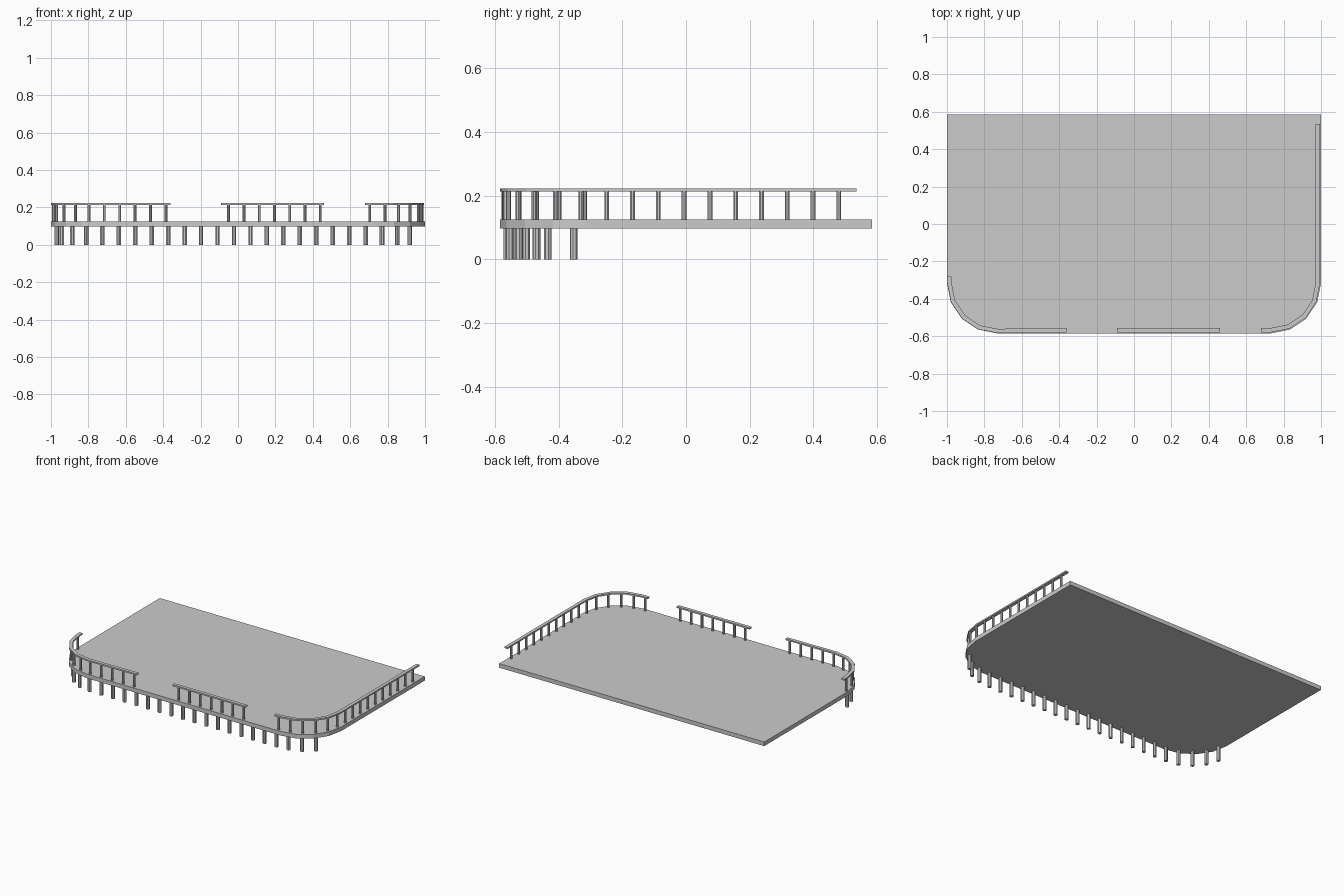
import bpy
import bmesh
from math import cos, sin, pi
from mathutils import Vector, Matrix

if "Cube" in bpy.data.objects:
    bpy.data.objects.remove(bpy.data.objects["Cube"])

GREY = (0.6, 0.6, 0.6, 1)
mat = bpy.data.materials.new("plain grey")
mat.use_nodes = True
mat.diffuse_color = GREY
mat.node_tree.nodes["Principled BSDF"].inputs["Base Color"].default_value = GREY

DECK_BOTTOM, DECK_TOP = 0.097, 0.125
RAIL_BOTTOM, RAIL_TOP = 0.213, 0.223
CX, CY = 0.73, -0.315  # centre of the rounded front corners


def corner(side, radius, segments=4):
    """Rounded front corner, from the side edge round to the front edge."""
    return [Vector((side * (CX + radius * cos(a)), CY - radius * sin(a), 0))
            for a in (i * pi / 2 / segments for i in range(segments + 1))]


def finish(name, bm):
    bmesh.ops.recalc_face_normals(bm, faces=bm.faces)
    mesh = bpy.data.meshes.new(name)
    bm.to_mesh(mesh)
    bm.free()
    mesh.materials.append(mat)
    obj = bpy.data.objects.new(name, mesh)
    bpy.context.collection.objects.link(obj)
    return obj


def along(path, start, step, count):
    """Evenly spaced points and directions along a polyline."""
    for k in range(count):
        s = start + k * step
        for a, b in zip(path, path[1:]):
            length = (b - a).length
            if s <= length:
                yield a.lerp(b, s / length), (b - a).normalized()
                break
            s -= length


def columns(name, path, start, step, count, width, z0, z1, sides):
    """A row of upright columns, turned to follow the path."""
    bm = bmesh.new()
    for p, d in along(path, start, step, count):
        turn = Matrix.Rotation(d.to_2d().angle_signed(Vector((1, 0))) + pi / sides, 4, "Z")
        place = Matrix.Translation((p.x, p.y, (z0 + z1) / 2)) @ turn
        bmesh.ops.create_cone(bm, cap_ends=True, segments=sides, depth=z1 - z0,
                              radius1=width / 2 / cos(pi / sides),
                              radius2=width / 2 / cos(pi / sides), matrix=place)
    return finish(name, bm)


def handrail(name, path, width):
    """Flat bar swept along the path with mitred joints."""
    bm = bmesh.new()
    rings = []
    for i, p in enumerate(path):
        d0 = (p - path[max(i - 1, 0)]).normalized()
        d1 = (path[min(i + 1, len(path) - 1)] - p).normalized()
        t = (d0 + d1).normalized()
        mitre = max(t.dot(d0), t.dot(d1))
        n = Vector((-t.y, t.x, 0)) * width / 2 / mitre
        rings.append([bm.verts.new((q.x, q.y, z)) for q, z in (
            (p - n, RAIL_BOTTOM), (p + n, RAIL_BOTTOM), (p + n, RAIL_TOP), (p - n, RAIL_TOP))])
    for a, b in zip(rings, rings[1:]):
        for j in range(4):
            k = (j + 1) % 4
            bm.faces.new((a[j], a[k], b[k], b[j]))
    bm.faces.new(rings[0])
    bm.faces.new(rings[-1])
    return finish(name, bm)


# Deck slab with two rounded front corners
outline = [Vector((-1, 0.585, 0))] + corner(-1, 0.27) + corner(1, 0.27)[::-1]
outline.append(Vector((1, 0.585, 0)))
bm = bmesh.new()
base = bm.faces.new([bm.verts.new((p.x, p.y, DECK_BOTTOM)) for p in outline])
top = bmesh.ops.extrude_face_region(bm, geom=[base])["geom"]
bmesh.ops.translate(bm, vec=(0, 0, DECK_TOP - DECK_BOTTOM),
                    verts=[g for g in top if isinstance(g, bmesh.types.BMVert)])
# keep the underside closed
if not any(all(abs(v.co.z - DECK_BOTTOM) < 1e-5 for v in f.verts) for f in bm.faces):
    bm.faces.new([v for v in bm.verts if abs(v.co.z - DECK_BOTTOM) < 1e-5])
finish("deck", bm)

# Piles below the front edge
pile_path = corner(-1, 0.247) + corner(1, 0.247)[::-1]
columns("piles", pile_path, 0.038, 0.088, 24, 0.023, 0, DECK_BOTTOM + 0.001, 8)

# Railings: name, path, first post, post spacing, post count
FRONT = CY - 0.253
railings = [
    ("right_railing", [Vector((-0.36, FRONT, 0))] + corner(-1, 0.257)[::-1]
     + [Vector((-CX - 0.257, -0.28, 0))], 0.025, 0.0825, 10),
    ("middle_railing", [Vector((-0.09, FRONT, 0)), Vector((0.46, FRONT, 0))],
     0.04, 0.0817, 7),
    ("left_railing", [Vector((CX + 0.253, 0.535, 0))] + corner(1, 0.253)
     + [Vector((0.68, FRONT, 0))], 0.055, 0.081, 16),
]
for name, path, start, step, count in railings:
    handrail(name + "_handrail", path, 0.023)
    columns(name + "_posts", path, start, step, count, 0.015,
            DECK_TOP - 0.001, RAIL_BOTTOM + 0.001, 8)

|---|

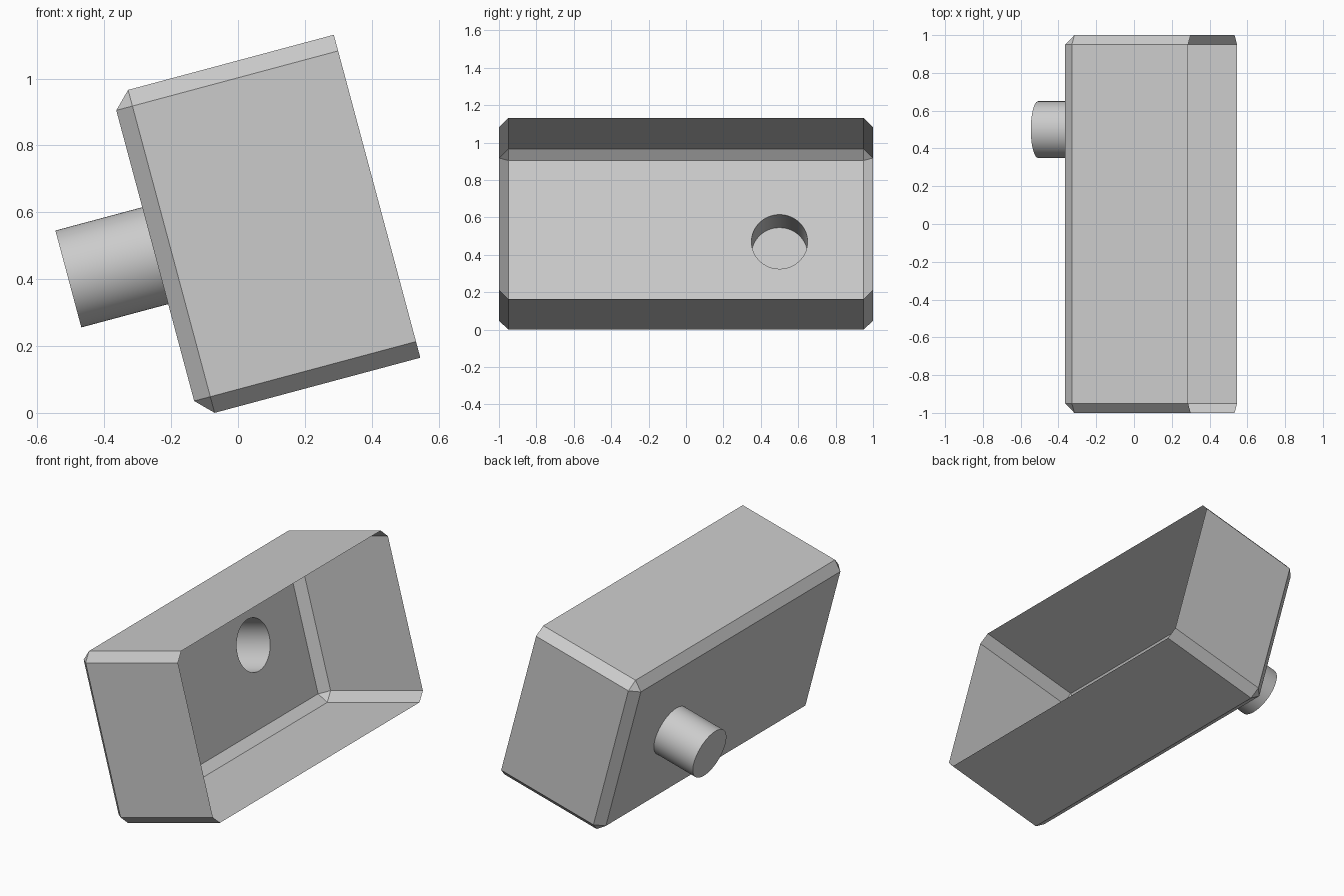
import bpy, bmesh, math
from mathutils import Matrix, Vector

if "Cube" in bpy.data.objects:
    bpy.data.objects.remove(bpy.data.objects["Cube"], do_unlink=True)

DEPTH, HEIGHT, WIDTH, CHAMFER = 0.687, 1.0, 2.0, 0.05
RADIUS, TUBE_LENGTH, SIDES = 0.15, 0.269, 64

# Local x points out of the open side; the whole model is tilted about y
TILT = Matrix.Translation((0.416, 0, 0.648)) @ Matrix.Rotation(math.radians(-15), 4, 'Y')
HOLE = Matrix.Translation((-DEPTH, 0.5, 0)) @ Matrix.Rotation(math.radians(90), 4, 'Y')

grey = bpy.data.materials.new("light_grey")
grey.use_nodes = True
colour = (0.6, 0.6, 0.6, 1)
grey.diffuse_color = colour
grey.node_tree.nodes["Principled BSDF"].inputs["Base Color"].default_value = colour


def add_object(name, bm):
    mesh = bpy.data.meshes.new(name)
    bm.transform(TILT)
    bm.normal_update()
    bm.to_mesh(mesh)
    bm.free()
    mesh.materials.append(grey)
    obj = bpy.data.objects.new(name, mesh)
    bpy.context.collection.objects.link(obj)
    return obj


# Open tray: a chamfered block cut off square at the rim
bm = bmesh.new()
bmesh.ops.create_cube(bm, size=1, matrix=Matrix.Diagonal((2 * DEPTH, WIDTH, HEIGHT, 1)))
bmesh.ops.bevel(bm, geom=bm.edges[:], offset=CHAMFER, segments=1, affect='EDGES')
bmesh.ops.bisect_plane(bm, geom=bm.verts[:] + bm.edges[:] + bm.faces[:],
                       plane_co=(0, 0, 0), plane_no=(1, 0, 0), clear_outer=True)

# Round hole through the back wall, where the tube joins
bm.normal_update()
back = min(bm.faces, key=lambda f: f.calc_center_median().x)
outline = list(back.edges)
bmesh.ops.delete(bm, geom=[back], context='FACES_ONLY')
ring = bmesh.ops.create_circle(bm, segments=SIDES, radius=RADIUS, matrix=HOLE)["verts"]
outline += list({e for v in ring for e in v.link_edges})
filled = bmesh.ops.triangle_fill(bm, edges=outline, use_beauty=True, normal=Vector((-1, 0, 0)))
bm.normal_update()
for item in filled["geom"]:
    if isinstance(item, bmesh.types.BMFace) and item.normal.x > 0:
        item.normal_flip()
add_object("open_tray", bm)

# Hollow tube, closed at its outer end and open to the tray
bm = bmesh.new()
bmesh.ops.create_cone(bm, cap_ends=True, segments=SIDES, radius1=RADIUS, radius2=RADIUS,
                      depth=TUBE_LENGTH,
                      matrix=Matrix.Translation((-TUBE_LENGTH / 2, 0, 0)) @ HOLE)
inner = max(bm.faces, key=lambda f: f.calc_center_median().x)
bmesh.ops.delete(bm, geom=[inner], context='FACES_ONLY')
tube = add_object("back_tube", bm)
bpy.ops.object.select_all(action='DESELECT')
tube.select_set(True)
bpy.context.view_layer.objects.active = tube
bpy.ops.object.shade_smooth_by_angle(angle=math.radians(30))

|---|

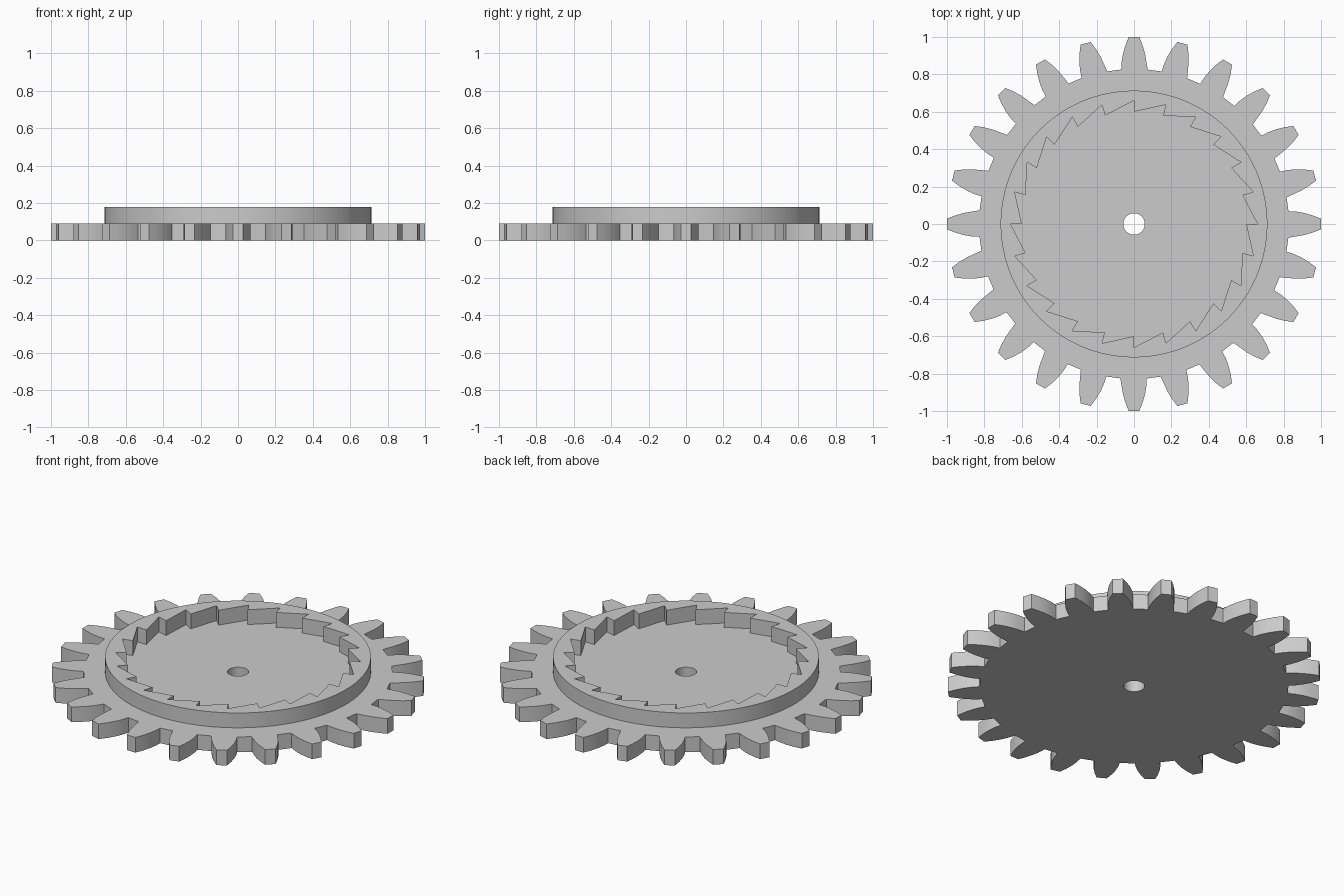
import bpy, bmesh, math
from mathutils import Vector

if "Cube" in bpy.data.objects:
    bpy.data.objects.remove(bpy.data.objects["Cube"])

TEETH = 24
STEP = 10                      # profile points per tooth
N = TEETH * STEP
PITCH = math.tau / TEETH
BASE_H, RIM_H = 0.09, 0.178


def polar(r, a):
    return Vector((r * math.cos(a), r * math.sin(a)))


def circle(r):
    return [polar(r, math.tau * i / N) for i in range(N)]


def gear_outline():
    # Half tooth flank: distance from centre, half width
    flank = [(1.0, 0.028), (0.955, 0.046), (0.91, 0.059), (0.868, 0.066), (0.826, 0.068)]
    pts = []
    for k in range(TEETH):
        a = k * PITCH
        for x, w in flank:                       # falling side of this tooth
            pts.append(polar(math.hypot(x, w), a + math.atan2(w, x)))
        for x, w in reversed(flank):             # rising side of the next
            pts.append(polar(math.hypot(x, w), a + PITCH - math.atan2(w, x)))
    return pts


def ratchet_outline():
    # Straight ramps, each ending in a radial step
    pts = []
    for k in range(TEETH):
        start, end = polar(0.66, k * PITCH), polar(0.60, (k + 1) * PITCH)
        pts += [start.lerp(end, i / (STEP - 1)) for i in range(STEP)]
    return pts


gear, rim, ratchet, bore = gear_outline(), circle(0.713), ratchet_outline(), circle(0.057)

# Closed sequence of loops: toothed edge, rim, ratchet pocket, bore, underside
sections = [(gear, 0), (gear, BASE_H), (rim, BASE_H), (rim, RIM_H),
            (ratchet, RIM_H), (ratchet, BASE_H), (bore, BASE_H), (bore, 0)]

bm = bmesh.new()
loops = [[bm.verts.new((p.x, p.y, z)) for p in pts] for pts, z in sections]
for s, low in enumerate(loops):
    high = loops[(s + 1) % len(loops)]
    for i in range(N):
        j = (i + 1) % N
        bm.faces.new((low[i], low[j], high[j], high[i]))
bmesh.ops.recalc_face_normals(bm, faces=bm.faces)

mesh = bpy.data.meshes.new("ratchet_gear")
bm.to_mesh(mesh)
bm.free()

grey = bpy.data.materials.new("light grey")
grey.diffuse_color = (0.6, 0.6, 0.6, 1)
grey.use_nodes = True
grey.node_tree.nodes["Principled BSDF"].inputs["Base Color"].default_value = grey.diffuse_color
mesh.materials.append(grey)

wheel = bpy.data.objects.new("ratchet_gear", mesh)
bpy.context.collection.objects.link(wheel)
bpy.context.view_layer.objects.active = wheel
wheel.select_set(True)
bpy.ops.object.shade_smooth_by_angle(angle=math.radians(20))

|---|

WHAT YOU NEED TO DO. Note each line of the material holding "geom" and copy it out.

WRITTEN REPLY.
top = bmesh.ops.extrude_face_region(bm, geom=[base])["geom"]
bmesh.ops.bevel(bm, geom=bm.edges[:], offset=CHAMFER, segments=1, affect='EDGES')
bmesh.ops.bisect_plane(bm, geom=bm.verts[:] + bm.edges[:] + bm.faces[:],
bmesh.ops.delete(bm, geom=[back], context='FACES_ONLY')
for item in filled["geom"]:
bmesh.ops.delete(bm, geom=[inner], context='FACES_ONLY')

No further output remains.